The pricing announcements position Xbox and PlayStation with similar offerings in the $500 range, while Microsoft aims to undercut Sony with its budget-minded, digital-only Series S at $299. Both Xbox consoles go on sale November 10, giving them just a two-day head start on PS5.
So, what's the difference? While most hardcore gamers have already picked sides, parents planning holiday purchases may be wondering what makes one console better than the other -- or current platforms.
Both PS5 and the new Xbox promise to be far more powerful than their predecessors, the PlayStation 4 and Xbox One, in terms of graphical prowess and performance. Both will aim to provide games at a 4K resolution -- a measurement of visual fidelity that's a big step ahead of traditional HD. That said, you won't be able to see 4K images unless you already own a 4K-capable TV.
The biggest difference-maker between the consoles is exclusive games. Sony has already lined up "Final Fantasy XVI," "Spider-Man: Miles Morales" and a new "God of War" title. Gamers will only be able to play those games on PlayStation.
It's a different story on Xbox. Its flagship series Halo brings a new game, subtitled Infinite, though it won't be playable until next year. "Fable 4" is on the way, too, as is a new entry in the racing simulation "Forza Motorsport." But few games will be truly "exclusive" to Xbox Series S and X, as Microsoft has said it will also make versions of most titles available on Xbox One and Windows PC.
The big selling point for Xbox this time around is its Game Pass. Starting at around $10 per month, Game Pass gives players access to dozens of games downloaded from its online storefront, on a rotating basis. Think of it like Netflix or Disney Plus, but for video games. Sony offers a similar service, PlayStation Now, for similar pricing. Both services are available on PC as well.
So, how can a parent decide which console is right for their kids? It's probably best to just ask, write down exactly what they say, look up the price, and have a family chat about whether a $500 video game console is a good idea for the holiday budget this year.
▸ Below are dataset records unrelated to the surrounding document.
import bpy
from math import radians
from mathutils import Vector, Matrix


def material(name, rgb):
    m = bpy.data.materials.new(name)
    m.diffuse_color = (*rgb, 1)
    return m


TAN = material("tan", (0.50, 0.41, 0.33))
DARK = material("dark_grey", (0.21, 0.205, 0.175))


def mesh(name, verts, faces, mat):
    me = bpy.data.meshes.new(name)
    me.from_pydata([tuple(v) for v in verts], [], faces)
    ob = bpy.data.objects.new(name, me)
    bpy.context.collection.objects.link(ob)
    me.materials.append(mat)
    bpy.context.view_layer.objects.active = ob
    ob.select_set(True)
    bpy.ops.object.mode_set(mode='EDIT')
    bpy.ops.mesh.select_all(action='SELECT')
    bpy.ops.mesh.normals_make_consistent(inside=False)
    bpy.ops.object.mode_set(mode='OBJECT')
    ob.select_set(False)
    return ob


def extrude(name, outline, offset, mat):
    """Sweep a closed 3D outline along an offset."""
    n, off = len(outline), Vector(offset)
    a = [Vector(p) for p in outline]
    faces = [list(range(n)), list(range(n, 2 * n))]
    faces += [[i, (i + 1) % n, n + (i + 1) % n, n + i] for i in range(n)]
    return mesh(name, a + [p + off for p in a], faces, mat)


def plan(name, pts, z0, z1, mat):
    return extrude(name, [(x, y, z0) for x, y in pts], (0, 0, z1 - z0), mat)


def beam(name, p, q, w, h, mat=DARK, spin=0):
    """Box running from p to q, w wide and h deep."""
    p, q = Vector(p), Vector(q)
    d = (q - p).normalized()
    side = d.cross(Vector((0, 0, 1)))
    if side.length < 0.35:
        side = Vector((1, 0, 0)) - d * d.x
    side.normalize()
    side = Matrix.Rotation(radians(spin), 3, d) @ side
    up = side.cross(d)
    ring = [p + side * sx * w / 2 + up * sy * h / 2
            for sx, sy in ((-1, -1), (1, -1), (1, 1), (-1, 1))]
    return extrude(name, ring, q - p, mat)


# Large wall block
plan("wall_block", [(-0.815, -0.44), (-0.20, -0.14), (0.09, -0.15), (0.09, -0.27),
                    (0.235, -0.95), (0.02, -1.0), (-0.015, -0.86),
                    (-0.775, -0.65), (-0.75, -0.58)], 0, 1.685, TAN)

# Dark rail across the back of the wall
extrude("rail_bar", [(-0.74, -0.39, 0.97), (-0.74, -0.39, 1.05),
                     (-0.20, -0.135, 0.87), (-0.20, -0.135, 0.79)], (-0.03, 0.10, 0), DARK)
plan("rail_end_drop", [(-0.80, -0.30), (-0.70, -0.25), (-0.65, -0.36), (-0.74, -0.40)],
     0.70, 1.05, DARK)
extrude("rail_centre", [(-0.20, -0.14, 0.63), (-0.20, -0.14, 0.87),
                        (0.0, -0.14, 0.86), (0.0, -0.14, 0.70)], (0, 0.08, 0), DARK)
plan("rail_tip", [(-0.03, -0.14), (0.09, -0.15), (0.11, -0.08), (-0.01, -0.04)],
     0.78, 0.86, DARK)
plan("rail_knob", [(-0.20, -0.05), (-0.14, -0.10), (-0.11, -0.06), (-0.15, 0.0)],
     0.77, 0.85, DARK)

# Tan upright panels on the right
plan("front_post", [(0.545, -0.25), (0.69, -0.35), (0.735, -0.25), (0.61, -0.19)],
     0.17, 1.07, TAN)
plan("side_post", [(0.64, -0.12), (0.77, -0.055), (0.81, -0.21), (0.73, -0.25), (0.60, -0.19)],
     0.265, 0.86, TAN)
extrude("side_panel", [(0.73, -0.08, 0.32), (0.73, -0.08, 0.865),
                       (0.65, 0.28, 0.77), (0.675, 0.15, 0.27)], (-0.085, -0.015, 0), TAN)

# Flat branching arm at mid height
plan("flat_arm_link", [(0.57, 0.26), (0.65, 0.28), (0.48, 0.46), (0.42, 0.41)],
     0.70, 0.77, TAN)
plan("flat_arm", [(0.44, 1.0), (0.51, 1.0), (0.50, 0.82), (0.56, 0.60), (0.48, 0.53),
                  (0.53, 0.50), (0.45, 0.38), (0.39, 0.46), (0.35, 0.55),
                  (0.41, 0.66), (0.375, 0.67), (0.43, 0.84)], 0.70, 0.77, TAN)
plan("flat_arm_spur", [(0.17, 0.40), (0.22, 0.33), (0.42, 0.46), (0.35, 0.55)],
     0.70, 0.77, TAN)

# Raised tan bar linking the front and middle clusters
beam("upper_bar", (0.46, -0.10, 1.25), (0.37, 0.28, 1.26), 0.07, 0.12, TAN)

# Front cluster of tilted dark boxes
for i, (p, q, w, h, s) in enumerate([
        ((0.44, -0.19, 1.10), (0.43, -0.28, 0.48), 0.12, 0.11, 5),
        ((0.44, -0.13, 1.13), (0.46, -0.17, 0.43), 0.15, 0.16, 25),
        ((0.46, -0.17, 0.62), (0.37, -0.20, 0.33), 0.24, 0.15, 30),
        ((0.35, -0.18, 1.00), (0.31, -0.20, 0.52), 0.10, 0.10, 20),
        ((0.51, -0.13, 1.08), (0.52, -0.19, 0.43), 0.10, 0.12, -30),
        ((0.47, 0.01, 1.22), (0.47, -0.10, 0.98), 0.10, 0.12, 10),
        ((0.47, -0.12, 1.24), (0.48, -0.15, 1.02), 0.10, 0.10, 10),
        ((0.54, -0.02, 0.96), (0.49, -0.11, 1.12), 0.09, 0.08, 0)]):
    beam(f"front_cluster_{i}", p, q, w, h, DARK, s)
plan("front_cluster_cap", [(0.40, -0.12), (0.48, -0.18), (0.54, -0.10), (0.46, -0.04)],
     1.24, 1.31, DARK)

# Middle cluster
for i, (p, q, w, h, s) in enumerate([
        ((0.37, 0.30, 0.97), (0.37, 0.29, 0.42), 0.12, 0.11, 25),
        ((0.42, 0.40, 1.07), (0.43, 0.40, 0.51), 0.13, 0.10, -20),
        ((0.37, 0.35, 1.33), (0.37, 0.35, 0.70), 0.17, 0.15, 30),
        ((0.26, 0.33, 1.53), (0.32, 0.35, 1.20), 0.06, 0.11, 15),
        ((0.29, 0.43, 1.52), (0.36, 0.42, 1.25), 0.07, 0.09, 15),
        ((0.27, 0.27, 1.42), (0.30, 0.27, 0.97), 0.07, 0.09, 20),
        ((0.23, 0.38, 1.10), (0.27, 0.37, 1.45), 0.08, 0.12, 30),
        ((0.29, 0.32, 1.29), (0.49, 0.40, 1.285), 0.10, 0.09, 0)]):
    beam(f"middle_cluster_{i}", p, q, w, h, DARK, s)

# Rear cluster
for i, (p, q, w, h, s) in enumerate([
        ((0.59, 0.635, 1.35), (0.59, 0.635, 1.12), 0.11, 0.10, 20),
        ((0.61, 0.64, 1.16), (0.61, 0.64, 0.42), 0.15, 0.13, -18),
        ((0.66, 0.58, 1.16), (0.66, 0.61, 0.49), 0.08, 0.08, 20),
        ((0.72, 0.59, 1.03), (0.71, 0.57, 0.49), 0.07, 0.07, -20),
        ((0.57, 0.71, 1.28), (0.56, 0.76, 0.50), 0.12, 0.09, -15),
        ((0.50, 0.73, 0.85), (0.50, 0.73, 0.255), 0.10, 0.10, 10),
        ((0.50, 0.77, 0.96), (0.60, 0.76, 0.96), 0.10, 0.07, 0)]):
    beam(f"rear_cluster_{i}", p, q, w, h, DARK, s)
Either way, some kids are likely to be disappointed on Christmas morning: both consoles are expected to be in high demand and supplies will be limited, just like the last time new game platforms came out for the holidays.